● **Exercise**: Using the records below, repeat exactly the lines from the one holding "# Per tree: name, trunk" through the one holding "pts.append((cx - sx * R", both ends included, and no others.

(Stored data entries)
::::
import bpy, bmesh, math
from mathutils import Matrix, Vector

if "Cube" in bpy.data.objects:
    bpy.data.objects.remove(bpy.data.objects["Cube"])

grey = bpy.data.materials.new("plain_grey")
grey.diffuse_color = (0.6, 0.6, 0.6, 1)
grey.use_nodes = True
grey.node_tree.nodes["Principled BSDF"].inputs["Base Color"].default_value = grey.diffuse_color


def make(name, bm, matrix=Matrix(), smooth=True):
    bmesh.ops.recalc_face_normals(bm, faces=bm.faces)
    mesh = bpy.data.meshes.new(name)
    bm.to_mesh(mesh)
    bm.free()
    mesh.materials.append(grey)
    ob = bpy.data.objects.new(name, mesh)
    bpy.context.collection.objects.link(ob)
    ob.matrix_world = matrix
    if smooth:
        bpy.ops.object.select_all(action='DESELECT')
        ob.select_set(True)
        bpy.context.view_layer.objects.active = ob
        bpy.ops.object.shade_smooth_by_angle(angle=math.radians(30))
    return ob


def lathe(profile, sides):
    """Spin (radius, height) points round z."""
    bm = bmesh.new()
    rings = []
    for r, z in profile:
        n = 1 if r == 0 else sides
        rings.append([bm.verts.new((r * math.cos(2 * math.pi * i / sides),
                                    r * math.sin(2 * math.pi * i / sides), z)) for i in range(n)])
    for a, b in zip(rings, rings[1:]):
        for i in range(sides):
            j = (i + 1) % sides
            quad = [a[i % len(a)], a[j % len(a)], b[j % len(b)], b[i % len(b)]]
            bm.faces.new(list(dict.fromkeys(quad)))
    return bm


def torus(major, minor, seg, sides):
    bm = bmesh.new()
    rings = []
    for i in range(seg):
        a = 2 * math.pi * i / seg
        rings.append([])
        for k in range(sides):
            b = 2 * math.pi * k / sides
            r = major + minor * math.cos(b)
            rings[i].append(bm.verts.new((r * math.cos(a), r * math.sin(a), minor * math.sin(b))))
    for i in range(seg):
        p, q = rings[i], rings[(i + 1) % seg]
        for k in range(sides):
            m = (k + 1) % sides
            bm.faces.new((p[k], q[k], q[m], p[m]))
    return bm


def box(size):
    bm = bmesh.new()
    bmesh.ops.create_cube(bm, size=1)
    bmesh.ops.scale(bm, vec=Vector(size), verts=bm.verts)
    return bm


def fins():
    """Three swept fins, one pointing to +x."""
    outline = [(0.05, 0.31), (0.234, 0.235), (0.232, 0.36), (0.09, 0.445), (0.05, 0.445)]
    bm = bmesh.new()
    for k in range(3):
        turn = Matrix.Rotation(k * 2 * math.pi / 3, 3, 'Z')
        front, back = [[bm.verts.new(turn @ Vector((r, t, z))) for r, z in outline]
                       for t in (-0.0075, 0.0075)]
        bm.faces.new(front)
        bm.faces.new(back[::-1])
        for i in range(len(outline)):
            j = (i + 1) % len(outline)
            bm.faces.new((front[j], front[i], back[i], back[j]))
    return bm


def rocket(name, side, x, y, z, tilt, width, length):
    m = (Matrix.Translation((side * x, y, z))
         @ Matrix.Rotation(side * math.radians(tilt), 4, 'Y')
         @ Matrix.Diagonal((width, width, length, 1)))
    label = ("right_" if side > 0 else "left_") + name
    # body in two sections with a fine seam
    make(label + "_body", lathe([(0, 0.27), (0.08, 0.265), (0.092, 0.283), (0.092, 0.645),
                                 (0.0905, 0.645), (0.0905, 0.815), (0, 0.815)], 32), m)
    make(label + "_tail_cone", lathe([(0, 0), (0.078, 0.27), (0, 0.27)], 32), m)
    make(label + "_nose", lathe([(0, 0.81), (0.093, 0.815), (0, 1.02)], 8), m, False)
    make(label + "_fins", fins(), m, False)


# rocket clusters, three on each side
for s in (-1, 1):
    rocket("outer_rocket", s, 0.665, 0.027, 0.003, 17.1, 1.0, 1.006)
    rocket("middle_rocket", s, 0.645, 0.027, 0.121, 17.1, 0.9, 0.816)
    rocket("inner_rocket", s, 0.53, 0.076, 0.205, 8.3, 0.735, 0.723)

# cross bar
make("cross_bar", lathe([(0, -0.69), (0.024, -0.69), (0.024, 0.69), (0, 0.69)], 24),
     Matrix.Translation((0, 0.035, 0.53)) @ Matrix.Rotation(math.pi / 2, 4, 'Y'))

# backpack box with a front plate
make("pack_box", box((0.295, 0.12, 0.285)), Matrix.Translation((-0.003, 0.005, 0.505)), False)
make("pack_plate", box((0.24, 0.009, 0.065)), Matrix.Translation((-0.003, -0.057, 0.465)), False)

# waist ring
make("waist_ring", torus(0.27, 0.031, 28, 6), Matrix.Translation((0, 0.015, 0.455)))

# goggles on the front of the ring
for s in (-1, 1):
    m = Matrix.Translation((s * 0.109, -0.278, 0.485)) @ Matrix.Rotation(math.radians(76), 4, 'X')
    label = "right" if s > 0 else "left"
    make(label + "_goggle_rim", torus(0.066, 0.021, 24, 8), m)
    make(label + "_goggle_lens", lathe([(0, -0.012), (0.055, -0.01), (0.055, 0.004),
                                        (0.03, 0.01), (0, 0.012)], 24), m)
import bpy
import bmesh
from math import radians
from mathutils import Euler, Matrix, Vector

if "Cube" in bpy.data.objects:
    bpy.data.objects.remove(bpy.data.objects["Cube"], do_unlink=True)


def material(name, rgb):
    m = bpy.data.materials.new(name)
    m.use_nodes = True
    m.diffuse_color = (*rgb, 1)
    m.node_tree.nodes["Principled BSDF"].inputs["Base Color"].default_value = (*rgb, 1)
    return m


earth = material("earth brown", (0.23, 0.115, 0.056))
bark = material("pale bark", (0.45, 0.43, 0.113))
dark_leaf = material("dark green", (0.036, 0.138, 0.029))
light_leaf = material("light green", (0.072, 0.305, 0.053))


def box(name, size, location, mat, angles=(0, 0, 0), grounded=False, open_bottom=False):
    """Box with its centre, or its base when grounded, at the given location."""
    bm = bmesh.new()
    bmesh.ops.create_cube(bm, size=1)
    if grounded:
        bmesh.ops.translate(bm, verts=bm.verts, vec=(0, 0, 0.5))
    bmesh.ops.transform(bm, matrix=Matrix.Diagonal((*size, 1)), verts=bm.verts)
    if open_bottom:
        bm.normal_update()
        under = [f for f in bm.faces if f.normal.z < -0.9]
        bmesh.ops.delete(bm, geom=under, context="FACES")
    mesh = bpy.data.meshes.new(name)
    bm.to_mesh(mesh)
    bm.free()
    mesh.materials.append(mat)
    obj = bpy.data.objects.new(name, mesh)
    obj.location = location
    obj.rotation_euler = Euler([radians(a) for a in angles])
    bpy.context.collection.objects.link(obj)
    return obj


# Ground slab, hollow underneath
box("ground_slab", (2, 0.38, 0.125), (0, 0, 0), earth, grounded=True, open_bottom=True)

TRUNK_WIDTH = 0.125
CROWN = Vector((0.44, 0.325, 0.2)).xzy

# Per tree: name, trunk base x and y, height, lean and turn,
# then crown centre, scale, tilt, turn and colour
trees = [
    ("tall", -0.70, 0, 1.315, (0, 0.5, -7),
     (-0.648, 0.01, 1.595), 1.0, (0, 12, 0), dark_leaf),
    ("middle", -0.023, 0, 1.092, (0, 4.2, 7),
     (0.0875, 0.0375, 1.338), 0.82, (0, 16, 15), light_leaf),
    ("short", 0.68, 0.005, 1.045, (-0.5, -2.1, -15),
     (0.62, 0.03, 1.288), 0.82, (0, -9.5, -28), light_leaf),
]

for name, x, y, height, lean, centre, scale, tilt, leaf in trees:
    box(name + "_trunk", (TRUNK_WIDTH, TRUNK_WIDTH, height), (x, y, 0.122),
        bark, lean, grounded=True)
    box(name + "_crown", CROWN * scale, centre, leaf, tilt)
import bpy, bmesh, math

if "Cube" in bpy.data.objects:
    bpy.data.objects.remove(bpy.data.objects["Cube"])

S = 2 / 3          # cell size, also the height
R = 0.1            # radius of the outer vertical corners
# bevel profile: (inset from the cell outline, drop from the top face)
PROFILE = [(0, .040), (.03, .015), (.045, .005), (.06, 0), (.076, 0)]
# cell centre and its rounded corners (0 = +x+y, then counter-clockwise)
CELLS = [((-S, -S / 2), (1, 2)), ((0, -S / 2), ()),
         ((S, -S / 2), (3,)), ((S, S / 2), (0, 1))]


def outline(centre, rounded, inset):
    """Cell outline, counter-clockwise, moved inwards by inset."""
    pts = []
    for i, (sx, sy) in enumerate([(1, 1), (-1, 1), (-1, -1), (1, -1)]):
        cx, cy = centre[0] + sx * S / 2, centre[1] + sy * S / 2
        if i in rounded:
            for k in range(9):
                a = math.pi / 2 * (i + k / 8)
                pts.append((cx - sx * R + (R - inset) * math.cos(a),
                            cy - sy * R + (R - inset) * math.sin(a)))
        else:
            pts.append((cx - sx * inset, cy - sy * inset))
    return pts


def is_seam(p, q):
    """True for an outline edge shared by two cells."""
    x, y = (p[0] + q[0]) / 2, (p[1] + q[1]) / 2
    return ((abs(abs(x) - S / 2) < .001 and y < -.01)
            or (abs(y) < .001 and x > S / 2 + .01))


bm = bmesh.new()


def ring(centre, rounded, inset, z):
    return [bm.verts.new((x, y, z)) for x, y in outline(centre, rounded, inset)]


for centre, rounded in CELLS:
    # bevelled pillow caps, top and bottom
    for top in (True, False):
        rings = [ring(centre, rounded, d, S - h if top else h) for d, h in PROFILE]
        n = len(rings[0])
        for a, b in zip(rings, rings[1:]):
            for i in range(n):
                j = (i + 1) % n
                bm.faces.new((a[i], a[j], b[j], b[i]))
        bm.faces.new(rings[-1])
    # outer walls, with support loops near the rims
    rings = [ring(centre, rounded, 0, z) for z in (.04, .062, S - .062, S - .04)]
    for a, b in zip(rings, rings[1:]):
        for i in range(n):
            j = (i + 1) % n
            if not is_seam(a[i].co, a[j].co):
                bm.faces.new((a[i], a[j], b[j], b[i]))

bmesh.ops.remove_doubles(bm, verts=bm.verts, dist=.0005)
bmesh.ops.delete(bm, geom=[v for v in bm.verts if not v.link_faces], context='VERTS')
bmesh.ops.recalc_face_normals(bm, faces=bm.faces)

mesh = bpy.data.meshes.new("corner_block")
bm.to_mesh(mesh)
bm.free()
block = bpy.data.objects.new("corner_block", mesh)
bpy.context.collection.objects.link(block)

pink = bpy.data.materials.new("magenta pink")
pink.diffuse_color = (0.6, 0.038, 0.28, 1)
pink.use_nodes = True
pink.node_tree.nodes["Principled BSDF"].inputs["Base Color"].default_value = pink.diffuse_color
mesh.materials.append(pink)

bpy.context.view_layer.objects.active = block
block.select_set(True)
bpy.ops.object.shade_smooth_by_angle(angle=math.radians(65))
::::
● **Output for this task**:
# Per tree: name, trunk base x and y, height, lean and turn,
# then crown centre, scale, tilt, turn and colour
trees = [
    ("tall", -0.70, 0, 1.315, (0, 0.5, -7),
     (-0.648, 0.01, 1.595), 1.0, (0, 12, 0), dark_leaf),
    ("middle", -0.023, 0, 1.092, (0, 4.2, 7),
     (0.0875, 0.0375, 1.338), 0.82, (0, 16, 15), light_leaf),
    ("short", 0.68, 0.005, 1.045, (-0.5, -2.1, -15),
     (0.62, 0.03, 1.288), 0.82, (0, -9.5, -28), light_leaf),
]

for name, x, y, height, lean, centre, scale, tilt, leaf in trees:
    box(name + "_trunk", (TRUNK_WIDTH, TRUNK_WIDTH, height), (x, y, 0.122),
        bark, lean, grounded=True)
    box(name + "_crown", CROWN * scale, centre, leaf, tilt)
import bpy, bmesh, math

if "Cube" in bpy.data.objects:
    bpy.data.objects.remove(bpy.data.objects["Cube"])

S = 2 / 3          # cell size, also the height
R = 0.1            # radius of the outer vertical corners
# bevel profile: (inset from the cell outline, drop from the top face)
PROFILE = [(0, .040), (.03, .015), (.045, .005), (.06, 0), (.076, 0)]
# cell centre and its rounded corners (0 = +x+y, then counter-clockwise)
CELLS = [((-S, -S / 2), (1, 2)), ((0, -S / 2), ()),
         ((S, -S / 2), (3,)), ((S, S / 2), (0, 1))]


def outline(centre, rounded, inset):
    """Cell outline, counter-clockwise, moved inwards by inset."""
    pts = []
    for i, (sx, sy) in enumerate([(1, 1), (-1, 1), (-1, -1), (1, -1)]):
        cx, cy = centre[0] + sx * S / 2, centre[1] + sy * S / 2
        if i in rounded:
            for k in range(9):
                a = math.pi / 2 * (i + k / 8)
                pts.append((cx - sx * R + (R - inset) * math.cos(a),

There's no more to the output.